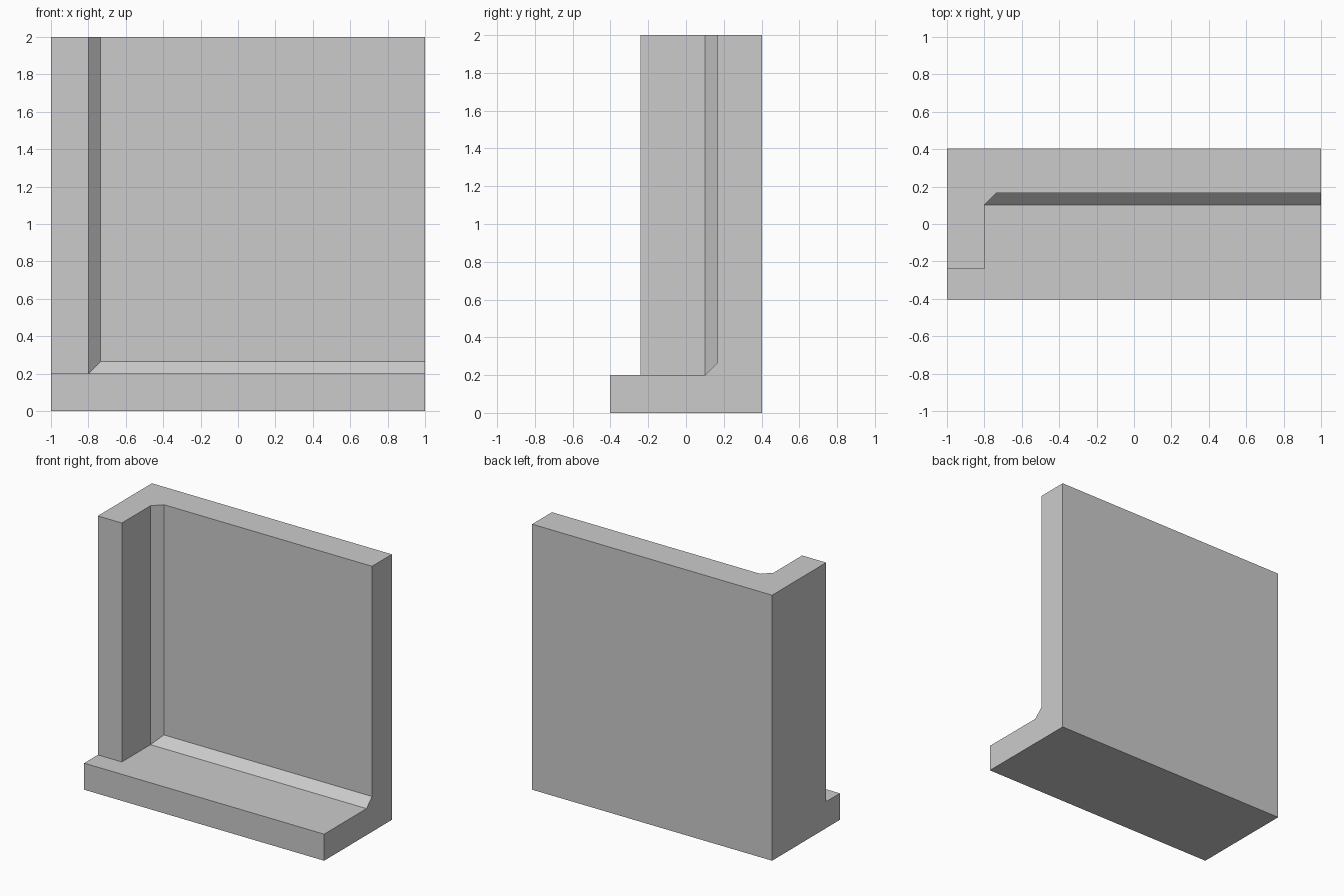
import bpy, bmesh
from mathutils import Vector

if "Cube" in bpy.data.objects:
    bpy.data.objects.remove(bpy.data.objects["Cube"])

FRONT, BACK = -0.403, 0.403
FLOOR = 0.2             # base slab thickness
SIDE = -0.8             # inner face of the side wall
WALL = 0.167            # inner face of the back wall
C = 0.066               # inner corner chamfer


def prism(name, points, offset):
    """Extrude a closed planar profile by the given offset."""
    bm = bmesh.new()
    face = bm.faces.new([bm.verts.new(p) for p in points])
    ext = bmesh.ops.extrude_face_region(bm, geom=[face])
    moved = [g for g in ext["geom"] if isinstance(g, bmesh.types.BMVert)]
    bmesh.ops.translate(bm, verts=moved, vec=Vector(offset))
    bmesh.ops.recalc_face_normals(bm, faces=bm.faces)
    mesh = bpy.data.meshes.new(name)
    bm.to_mesh(mesh)
    bm.free()
    obj = bpy.data.objects.new(name, mesh)
    bpy.context.collection.objects.link(obj)
    return obj


# Base slab and back wall: L-shaped side profile run along x
profile = [(FRONT, 0), (BACK, 0), (BACK, 2), (WALL, 2), (WALL, FLOOR + C),
           (WALL - C, FLOOR), (FRONT, FLOOR)]
wall = prism("corner_wall", [(-1, y, z) for y, z in profile], (2, 0, 0))

# Side wall with chamfered inner corner: L-shaped plan run upwards
plan = [(-1, -0.24), (SIDE, -0.24), (SIDE, WALL - C), (SIDE + C, WALL),
        (1, WALL), (1, BACK), (-1, BACK)]
side = prism("side_wall", [(x, y, 0) for x, y in plan], (0, 0, 2))

# Join both into one solid
mod = wall.modifiers.new("join", 'BOOLEAN')
mod.operation = 'UNION'
mod.solver = 'EXACT'
mod.object = side
bpy.context.view_layer.objects.active = wall
wall.select_set(True)
bpy.ops.object.modifier_apply(modifier=mod.name)
bpy.data.objects.remove(side, do_unlink=True)

# Merge leftover coplanar faces
bm = bmesh.new()
bm.from_mesh(wall.data)
bmesh.ops.remove_doubles(bm, verts=bm.verts, dist=1e-4)
bmesh.ops.dissolve_limit(bm, angle_limit=0.01, verts=bm.verts, edges=bm.edges)
bm.to_mesh(wall.data)
bm.free()
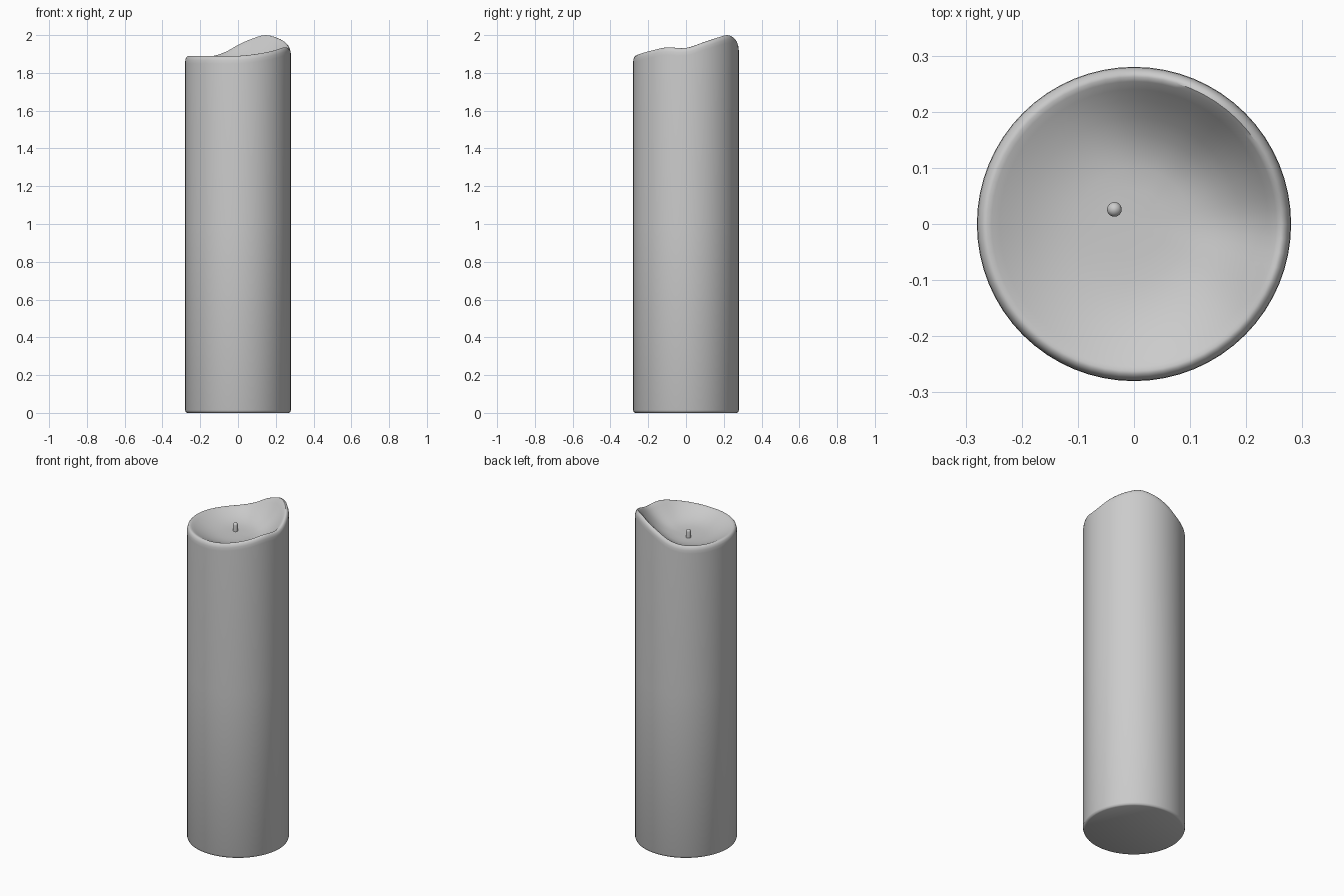
import bpy, bmesh, math

if "Cube" in bpy.data.objects:
    bpy.data.objects.remove(bpy.data.objects["Cube"])

SEG, FLOOR = 64, 1.835
# Rim height by angle in degrees, counter-clockwise from +x
RIM = [(-90, 1.89), (-68, 1.90), (-45, 1.917), (-23, 1.935), (0, 1.932),
       (22, 1.964), (41, 1.988), (57, 2.0), (74, 1.98), (90, 1.948),
       (104, 1.912), (120, 1.89), (145, 1.884), (180, 1.889), (225, 1.889), (270, 1.89)]


def rim_height(deg):
    n = len(RIM)
    for i in range(n - 1):
        (a, p), (b, q) = RIM[i], RIM[i + 1]
        if a <= deg <= b:
            before = (RIM[i-1][0], RIM[i-1][1]) if i else (RIM[-2][0] - 360, RIM[-2][1])
            after = RIM[i+2] if i + 2 < n else (RIM[1][0] + 360, RIM[1][1])
            m0 = (q - before[1]) / (b - before[0]) * (b - a)
            m1 = (after[1] - p) / (after[0] - a) * (b - a)
            t = (deg - a) / (b - a)
            return ((2*t**3 - 3*t*t + 1) * p + (t**3 - 2*t*t + t) * m0
                    + (3*t*t - 2*t**3) * q + (t**3 - t*t) * m1)


def lathe(name, rings, bottom, top):
    """Skin rings of (radius, height function) and close both ends with fans."""
    bm = bmesh.new()
    loops = []
    for r, height in rings:
        loop = []
        for i in range(SEG):
            deg = -90 + 360 * i / SEG
            a = math.radians(deg)
            loop.append(bm.verts.new((r * math.cos(a), r * math.sin(a), height(deg))))
        loops.append(loop)
    for lo, hi in zip(loops, loops[1:]):
        for i in range(SEG):
            j = (i + 1) % SEG
            bm.faces.new((lo[i], lo[j], hi[j], hi[i]))
    for loop, z in ((loops[0], bottom), (loops[-1], top)):
        c = bm.verts.new((0, 0, z))
        for i in range(SEG):
            bm.faces.new((loop[i], loop[(i + 1) % SEG], c))
    bmesh.ops.recalc_face_normals(bm, faces=bm.faces)
    mesh = bpy.data.meshes.new(name)
    bm.to_mesh(mesh)
    bm.free()
    obj = bpy.data.objects.new(name, mesh)
    bpy.context.collection.objects.link(obj)
    return obj


def smooth(obj, degrees):
    bpy.ops.object.select_all(action='DESELECT')
    obj.select_set(True)
    bpy.context.view_layer.objects.active = obj
    bpy.ops.object.shade_smooth_by_angle(angle=math.radians(degrees))


# Wax body: rounded foot, straight wall, wavy rounded rim and melted bowl
rings = [(r, lambda d, z=z: z) for r, z in
         ((0.268, 0), (0.276, 0.004), (0.28, 0.014), (0.28, 1.0))]
rings += [(r, lambda d, k=k: rim_height(d) - k) for r, k in
          ((0.28, 0.04), (0.279, 0.022), (0.275, 0.008), (0.268, 0.001), (0.262, 0.0))]
rings += [(r, lambda d, s=s: FLOOR + (rim_height(d) - FLOOR) * s) for r, s in
          ((0.254, 0.95), (0.24, 0.82), (0.22, 0.64), (0.19, 0.41),
           (0.16, 0.23), (0.13, 0.11), (0.10, 0.04), (0.06, 0.01))]
smooth(lathe("candle_body", rings, 0, FLOOR), 50)

# Wick: short rod with a domed tip
wick_profile = [(0.013, FLOOR - 0.01), (0.013, FLOOR + 0.037)]
wick_profile += [(0.013 * math.cos(a), FLOOR + 0.037 + 0.013 * math.sin(a))
                 for a in (math.radians(d) for d in (25, 50, 75))]
wick = lathe("wick", [(r, lambda d, z=z: z) for r, z in wick_profile],
             FLOOR - 0.01, FLOOR + 0.05)
wick.location = (-0.035, 0.026, 0)
smooth(wick, 50)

- - - -

## TASK OBJECTIVE
Please copy out the whole listing exactly as it stands, minus the pictures.

## COMPLETED TASK
import bpy, bmesh
from mathutils import Vector

if "Cube" in bpy.data.objects:
    bpy.data.objects.remove(bpy.data.objects["Cube"])

FRONT, BACK = -0.403, 0.403
FLOOR = 0.2             # base slab thickness
SIDE = -0.8             # inner face of the side wall
WALL = 0.167            # inner face of the back wall
C = 0.066               # inner corner chamfer


def prism(name, points, offset):
    """Extrude a closed planar profile by the given offset."""
    bm = bmesh.new()
    face = bm.faces.new([bm.verts.new(p) for p in points])
    ext = bmesh.ops.extrude_face_region(bm, geom=[face])
    moved = [g for g in ext["geom"] if isinstance(g, bmesh.types.BMVert)]
    bmesh.ops.translate(bm, verts=moved, vec=Vector(offset))
    bmesh.ops.recalc_face_normals(bm, faces=bm.faces)
    mesh = bpy.data.meshes.new(name)
    bm.to_mesh(mesh)
    bm.free()
    obj = bpy.data.objects.new(name, mesh)
    bpy.context.collection.objects.link(obj)
    return obj


# Base slab and back wall: L-shaped side profile run along x
profile = [(FRONT, 0), (BACK, 0), (BACK, 2), (WALL, 2), (WALL, FLOOR + C),
           (WALL - C, FLOOR), (FRONT, FLOOR)]
wall = prism("corner_wall", [(-1, y, z) for y, z in profile], (2, 0, 0))

# Side wall with chamfered inner corner: L-shaped plan run upwards
plan = [(-1, -0.24), (SIDE, -0.24), (SIDE, WALL - C), (SIDE + C, WALL),
        (1, WALL), (1, BACK), (-1, BACK)]
side = prism("side_wall", [(x, y, 0) for x, y in plan], (0, 0, 2))

# Join both into one solid
mod = wall.modifiers.new("join", 'BOOLEAN')
mod.operation = 'UNION'
mod.solver = 'EXACT'
mod.object = side
bpy.context.view_layer.objects.active = wall
wall.select_set(True)
bpy.ops.object.modifier_apply(modifier=mod.name)
bpy.data.objects.remove(side, do_unlink=True)

# Merge leftover coplanar faces
bm = bmesh.new()
bm.from_mesh(wall.data)
bmesh.ops.remove_doubles(bm, verts=bm.verts, dist=1e-4)
bmesh.ops.dissolve_limit(bm, angle_limit=0.01, verts=bm.verts, edges=bm.edges)
bm.to_mesh(wall.data)
bm.free()
import bpy, bmesh, math

if "Cube" in bpy.data.objects:
    bpy.data.objects.remove(bpy.data.objects["Cube"])

SEG, FLOOR = 64, 1.835
# Rim height by angle in degrees, counter-clockwise from +x
RIM = [(-90, 1.89), (-68, 1.90), (-45, 1.917), (-23, 1.935), (0, 1.932),
       (22, 1.964), (41, 1.988), (57, 2.0), (74, 1.98), (90, 1.948),
       (104, 1.912), (120, 1.89), (145, 1.884), (180, 1.889), (225, 1.889), (270, 1.89)]


def rim_height(deg):
    n = len(RIM)
    for i in range(n - 1):
        (a, p), (b, q) = RIM[i], RIM[i + 1]
        if a <= deg <= b:
            before = (RIM[i-1][0], RIM[i-1][1]) if i else (RIM[-2][0] - 360, RIM[-2][1])
            after = RIM[i+2] if i + 2 < n else (RIM[1][0] + 360, RIM[1][1])
            m0 = (q - before[1]) / (b - before[0]) * (b - a)
            m1 = (after[1] - p) / (after[0] - a) * (b - a)
            t = (deg - a) / (b - a)
            return ((2*t**3 - 3*t*t + 1) * p + (t**3 - 2*t*t + t) * m0
                    + (3*t*t - 2*t**3) * q + (t**3 - t*t) * m1)


def lathe(name, rings, bottom, top):
    """Skin rings of (radius, height function) and close both ends with fans."""
    bm = bmesh.new()
    loops = []
    for r, height in rings:
        loop = []
        for i in range(SEG):
            deg = -90 + 360 * i / SEG
            a = math.radians(deg)
            loop.append(bm.verts.new((r * math.cos(a), r * math.sin(a), height(deg))))
        loops.append(loop)
    for lo, hi in zip(loops, loops[1:]):
        for i in range(SEG):
            j = (i + 1) % SEG
            bm.faces.new((lo[i], lo[j], hi[j], hi[i]))
    for loop, z in ((loops[0], bottom), (loops[-1], top)):
        c = bm.verts.new((0, 0, z))
        for i in range(SEG):
            bm.faces.new((loop[i], loop[(i + 1) % SEG], c))
    bmesh.ops.recalc_face_normals(bm, faces=bm.faces)
    mesh = bpy.data.meshes.new(name)
    bm.to_mesh(mesh)
    bm.free()
    obj = bpy.data.objects.new(name, mesh)
    bpy.context.collection.objects.link(obj)
    return obj


def smooth(obj, degrees):
    bpy.ops.object.select_all(action='DESELECT')
    obj.select_set(True)
    bpy.context.view_layer.objects.active = obj
    bpy.ops.object.shade_smooth_by_angle(angle=math.radians(degrees))


# Wax body: rounded foot, straight wall, wavy rounded rim and melted bowl
rings = [(r, lambda d, z=z: z) for r, z in
         ((0.268, 0), (0.276, 0.004), (0.28, 0.014), (0.28, 1.0))]
rings += [(r, lambda d, k=k: rim_height(d) - k) for r, k in
          ((0.28, 0.04), (0.279, 0.022), (0.275, 0.008), (0.268, 0.001), (0.262, 0.0))]
rings += [(r, lambda d, s=s: FLOOR + (rim_height(d) - FLOOR) * s) for r, s in
          ((0.254, 0.95), (0.24, 0.82), (0.22, 0.64), (0.19, 0.41),
           (0.16, 0.23), (0.13, 0.11), (0.10, 0.04), (0.06, 0.01))]
smooth(lathe("candle_body", rings, 0, FLOOR), 50)

# Wick: short rod with a domed tip
wick_profile = [(0.013, FLOOR - 0.01), (0.013, FLOOR + 0.037)]
wick_profile += [(0.013 * math.cos(a), FLOOR + 0.037 + 0.013 * math.sin(a))
                 for a in (math.radians(d) for d in (25, 50, 75))]
wick = lathe("wick", [(r, lambda d, z=z: z) for r, z in wick_profile],
             FLOOR - 0.01, FLOOR + 0.05)
wick.location = (-0.035, 0.026, 0)
smooth(wick, 50)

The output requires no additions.